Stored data
=====
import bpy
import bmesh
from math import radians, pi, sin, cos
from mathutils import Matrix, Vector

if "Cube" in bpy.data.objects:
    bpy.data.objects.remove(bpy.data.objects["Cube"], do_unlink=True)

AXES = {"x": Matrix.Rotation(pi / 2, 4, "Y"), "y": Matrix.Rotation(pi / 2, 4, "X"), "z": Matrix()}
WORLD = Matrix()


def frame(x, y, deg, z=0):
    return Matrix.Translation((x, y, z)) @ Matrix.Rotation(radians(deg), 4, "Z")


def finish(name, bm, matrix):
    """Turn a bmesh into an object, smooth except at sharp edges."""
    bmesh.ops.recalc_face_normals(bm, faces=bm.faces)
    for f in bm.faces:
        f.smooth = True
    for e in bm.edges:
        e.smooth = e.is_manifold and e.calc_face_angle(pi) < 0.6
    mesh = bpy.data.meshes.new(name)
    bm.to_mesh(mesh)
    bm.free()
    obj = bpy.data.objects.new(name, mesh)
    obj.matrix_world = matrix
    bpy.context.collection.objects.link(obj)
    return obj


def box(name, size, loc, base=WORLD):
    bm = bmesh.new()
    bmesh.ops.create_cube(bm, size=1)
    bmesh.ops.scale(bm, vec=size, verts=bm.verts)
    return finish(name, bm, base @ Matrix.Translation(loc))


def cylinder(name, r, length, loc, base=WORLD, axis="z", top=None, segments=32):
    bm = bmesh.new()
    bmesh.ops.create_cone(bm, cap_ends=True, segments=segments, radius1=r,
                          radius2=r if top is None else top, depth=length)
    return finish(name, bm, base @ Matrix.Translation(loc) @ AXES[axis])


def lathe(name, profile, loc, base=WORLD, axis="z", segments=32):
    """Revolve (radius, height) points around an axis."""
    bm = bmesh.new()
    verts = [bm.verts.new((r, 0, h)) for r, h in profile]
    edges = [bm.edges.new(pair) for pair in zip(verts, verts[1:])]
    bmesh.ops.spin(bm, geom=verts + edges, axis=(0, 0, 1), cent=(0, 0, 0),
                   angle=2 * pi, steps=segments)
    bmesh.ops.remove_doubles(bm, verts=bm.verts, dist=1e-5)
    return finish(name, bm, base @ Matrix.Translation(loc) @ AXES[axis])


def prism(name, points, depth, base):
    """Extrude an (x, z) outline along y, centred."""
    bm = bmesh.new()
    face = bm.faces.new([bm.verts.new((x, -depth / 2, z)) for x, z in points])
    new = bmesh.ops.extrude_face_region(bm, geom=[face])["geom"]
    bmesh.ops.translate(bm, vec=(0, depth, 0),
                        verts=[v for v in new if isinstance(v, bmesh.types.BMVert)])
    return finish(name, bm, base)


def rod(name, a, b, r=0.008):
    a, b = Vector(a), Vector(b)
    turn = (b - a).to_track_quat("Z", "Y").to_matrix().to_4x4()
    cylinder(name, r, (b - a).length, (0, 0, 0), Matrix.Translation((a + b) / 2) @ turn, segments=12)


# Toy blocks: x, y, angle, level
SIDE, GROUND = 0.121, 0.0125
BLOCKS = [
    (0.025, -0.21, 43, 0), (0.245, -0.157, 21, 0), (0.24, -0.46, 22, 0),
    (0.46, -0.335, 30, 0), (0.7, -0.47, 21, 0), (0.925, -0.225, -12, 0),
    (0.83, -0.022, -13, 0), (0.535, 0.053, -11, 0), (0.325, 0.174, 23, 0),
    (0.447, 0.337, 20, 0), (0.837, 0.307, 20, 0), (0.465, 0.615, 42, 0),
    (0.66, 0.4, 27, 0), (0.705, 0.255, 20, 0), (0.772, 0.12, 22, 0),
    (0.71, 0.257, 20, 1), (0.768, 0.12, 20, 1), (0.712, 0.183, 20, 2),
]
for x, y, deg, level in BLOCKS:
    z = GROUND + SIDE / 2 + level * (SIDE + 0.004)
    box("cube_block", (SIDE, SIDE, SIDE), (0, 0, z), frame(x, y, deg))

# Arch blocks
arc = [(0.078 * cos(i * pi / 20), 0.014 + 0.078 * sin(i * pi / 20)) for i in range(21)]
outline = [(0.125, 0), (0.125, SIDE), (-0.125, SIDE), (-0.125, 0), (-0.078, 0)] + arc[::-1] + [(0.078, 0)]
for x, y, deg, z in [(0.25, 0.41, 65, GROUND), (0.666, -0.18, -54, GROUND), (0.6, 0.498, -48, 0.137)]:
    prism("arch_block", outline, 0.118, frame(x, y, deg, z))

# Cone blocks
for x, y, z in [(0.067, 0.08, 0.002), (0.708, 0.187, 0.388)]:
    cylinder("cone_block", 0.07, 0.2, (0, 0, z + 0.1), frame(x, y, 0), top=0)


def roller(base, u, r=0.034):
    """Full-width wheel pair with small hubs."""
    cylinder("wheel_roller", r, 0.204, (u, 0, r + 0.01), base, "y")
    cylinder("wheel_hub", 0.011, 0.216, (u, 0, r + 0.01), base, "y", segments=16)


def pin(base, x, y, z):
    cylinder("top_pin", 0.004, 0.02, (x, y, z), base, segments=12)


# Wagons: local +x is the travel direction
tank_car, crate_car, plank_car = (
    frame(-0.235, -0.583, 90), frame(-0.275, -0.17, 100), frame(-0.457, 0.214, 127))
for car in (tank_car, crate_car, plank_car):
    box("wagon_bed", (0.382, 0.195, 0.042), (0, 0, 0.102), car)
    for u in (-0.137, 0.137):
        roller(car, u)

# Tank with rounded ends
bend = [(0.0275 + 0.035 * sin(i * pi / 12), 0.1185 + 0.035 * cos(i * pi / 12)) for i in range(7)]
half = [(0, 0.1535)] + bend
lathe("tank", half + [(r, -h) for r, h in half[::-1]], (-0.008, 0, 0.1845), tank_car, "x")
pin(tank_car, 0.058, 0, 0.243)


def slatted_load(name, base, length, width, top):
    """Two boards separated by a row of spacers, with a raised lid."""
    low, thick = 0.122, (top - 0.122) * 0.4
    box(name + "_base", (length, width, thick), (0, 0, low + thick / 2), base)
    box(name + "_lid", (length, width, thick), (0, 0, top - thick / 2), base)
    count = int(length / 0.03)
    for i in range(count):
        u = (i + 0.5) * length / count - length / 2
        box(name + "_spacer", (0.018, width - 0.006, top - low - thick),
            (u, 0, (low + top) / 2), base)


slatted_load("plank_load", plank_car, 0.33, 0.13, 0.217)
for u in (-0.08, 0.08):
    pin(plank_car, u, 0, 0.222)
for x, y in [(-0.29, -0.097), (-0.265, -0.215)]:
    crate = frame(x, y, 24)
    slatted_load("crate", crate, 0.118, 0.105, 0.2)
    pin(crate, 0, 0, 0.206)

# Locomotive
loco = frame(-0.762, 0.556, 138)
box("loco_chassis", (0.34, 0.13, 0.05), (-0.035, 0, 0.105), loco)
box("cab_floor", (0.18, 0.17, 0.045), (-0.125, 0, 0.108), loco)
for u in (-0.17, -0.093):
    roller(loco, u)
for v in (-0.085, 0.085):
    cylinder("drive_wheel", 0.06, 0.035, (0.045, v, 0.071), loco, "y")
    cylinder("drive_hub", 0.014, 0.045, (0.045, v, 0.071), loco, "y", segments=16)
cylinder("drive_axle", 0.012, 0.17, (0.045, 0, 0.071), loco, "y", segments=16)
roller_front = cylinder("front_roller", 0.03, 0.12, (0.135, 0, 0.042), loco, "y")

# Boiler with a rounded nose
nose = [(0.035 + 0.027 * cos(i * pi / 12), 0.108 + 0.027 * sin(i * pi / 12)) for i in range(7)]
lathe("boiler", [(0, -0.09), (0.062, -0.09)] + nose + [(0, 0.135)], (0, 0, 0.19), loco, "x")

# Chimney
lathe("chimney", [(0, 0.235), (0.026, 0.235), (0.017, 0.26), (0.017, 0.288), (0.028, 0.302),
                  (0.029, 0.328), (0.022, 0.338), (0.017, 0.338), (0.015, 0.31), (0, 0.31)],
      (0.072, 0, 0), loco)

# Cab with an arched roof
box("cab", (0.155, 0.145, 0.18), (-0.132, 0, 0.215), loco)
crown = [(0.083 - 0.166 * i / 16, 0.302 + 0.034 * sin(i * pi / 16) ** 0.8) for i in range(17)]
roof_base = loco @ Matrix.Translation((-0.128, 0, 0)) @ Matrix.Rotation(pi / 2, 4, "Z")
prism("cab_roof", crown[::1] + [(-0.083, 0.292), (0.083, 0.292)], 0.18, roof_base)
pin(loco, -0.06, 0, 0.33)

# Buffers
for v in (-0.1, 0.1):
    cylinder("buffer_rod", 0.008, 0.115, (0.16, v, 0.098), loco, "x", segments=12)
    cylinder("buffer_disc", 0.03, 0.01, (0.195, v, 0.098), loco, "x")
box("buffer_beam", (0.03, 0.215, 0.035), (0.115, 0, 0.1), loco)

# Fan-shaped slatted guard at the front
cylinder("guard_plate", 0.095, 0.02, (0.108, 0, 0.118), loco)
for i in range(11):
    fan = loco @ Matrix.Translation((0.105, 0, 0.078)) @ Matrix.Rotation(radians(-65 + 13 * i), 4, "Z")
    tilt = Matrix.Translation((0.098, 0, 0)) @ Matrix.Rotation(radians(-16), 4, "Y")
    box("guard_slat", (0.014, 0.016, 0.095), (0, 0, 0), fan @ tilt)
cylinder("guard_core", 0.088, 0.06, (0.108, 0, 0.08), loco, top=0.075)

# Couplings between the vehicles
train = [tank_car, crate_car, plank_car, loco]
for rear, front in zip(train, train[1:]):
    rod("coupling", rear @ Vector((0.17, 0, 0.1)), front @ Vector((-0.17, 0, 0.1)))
=====
YOUR GOAL: Your answer must consist solely of the lines above between the line holding "u = (i + 0.5) * length" and the line holding "0, 0.118), loco)", inclusive, copied exactly.

EXERCISE OUTPUT:
        u = (i + 0.5) * length / count - length / 2
        box(name + "_spacer", (0.018, width - 0.006, top - low - thick),
            (u, 0, (low + top) / 2), base)


slatted_load("plank_load", plank_car, 0.33, 0.13, 0.217)
for u in (-0.08, 0.08):
    pin(plank_car, u, 0, 0.222)
for x, y in [(-0.29, -0.097), (-0.265, -0.215)]:
    crate = frame(x, y, 24)
    slatted_load("crate", crate, 0.118, 0.105, 0.2)
    pin(crate, 0, 0, 0.206)

# Locomotive
loco = frame(-0.762, 0.556, 138)
box("loco_chassis", (0.34, 0.13, 0.05), (-0.035, 0, 0.105), loco)
box("cab_floor", (0.18, 0.17, 0.045), (-0.125, 0, 0.108), loco)
for u in (-0.17, -0.093):
    roller(loco, u)
for v in (-0.085, 0.085):
    cylinder("drive_wheel", 0.06, 0.035, (0.045, v, 0.071), loco, "y")
    cylinder("drive_hub", 0.014, 0.045, (0.045, v, 0.071), loco, "y", segments=16)
cylinder("drive_axle", 0.012, 0.17, (0.045, 0, 0.071), loco, "y", segments=16)
roller_front = cylinder("front_roller", 0.03, 0.12, (0.135, 0, 0.042), loco, "y")

# Boiler with a rounded nose
nose = [(0.035 + 0.027 * cos(i * pi / 12), 0.108 + 0.027 * sin(i * pi / 12)) for i in range(7)]
lathe("boiler", [(0, -0.09), (0.062, -0.09)] + nose + [(0, 0.135)], (0, 0, 0.19), loco, "x")

# Chimney
lathe("chimney", [(0, 0.235), (0.026, 0.235), (0.017, 0.26), (0.017, 0.288), (0.028, 0.302),
                  (0.029, 0.328), (0.022, 0.338), (0.017, 0.338), (0.015, 0.31), (0, 0.31)],
      (0.072, 0, 0), loco)

# Cab with an arched roof
box("cab", (0.155, 0.145, 0.18), (-0.132, 0, 0.215), loco)
crown = [(0.083 - 0.166 * i / 16, 0.302 + 0.034 * sin(i * pi / 16) ** 0.8) for i in range(17)]
roof_base = loco @ Matrix.Translation((-0.128, 0, 0)) @ Matrix.Rotation(pi / 2, 4, "Z")
prism("cab_roof", crown[::1] + [(-0.083, 0.292), (0.083, 0.292)], 0.18, roof_base)
pin(loco, -0.06, 0, 0.33)

# Buffers
for v in (-0.1, 0.1):
    cylinder("buffer_rod", 0.008, 0.115, (0.16, v, 0.098), loco, "x", segments=12)
    cylinder("buffer_disc", 0.03, 0.01, (0.195, v, 0.098), loco, "x")
box("buffer_beam", (0.03, 0.215, 0.035), (0.115, 0, 0.1), loco)

# Fan-shaped slatted guard at the front
cylinder("guard_plate", 0.095, 0.02, (0.108, 0, 0.118), loco)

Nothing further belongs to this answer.